Compared to 1998, fewer Ontario children are eating the recommended daily servings of fruits and vegetables, according to a report released Wednesday by the Heart and Stroke Foundation of Ontario. The minimum daily recommendation is five servings of fruits and vegetables. A decade ago, 20 per cent of children met that requirement, but the number has slipped to 13 per cent in 2009. That does not bode well for kids. “We now know that kids who are overweight or obese have higher than normal cholesterol levels for their age,” Dr. Marco Di Buono, Heart and Stroke’s director of research, explained. “Their arteries may be blocked to the same degree as adult males in their 50s, and their blood pressure is also not at a healthy level.”

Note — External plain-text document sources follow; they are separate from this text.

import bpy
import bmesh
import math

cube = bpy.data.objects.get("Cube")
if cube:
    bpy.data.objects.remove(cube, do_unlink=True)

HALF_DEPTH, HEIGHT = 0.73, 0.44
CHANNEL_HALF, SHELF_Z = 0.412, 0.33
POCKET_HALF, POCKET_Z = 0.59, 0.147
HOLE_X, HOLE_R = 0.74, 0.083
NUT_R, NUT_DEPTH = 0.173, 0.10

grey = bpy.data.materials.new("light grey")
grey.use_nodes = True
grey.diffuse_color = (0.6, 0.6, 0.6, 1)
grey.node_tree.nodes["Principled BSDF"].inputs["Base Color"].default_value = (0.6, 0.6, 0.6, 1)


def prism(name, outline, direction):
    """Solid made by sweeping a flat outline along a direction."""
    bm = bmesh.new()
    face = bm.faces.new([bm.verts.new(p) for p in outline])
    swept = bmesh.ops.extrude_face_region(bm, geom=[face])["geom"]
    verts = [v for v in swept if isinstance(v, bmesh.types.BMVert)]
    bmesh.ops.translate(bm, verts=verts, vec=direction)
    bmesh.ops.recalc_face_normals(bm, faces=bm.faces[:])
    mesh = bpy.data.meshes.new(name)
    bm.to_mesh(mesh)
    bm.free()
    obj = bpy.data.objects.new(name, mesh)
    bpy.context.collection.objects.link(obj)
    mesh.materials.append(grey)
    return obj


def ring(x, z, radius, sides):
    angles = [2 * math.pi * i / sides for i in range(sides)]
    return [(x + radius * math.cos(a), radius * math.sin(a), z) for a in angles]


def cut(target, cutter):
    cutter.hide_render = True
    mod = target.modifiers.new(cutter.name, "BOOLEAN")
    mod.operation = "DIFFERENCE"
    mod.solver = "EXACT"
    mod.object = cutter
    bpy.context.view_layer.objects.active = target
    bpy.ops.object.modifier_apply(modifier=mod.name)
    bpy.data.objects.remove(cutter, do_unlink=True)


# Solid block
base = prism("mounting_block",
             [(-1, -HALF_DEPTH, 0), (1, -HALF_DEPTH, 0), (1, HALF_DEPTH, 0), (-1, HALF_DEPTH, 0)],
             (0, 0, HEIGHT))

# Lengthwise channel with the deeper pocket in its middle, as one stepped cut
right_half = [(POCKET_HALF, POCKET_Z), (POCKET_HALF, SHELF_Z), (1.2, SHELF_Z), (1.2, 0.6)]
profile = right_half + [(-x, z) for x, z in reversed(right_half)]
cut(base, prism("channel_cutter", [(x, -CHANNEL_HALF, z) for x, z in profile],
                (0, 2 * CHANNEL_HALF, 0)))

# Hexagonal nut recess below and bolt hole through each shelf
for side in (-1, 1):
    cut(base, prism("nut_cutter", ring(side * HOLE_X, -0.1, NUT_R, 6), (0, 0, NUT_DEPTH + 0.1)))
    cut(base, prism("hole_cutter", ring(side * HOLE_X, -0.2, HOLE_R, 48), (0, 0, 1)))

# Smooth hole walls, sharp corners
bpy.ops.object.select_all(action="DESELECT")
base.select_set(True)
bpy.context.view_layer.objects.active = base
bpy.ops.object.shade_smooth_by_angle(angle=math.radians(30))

But the problem won’t be easy to fix. The decline comes in spite of the province’s move to mandate nutrition labeling. It also follows a new, revised edition of Canada’s Food Guide. Moreover, almost 70 per cent of parents surveyed in the study said their kids go without certain kinds of food not because of ignorance about health or unwillingness to eat, but because of cost.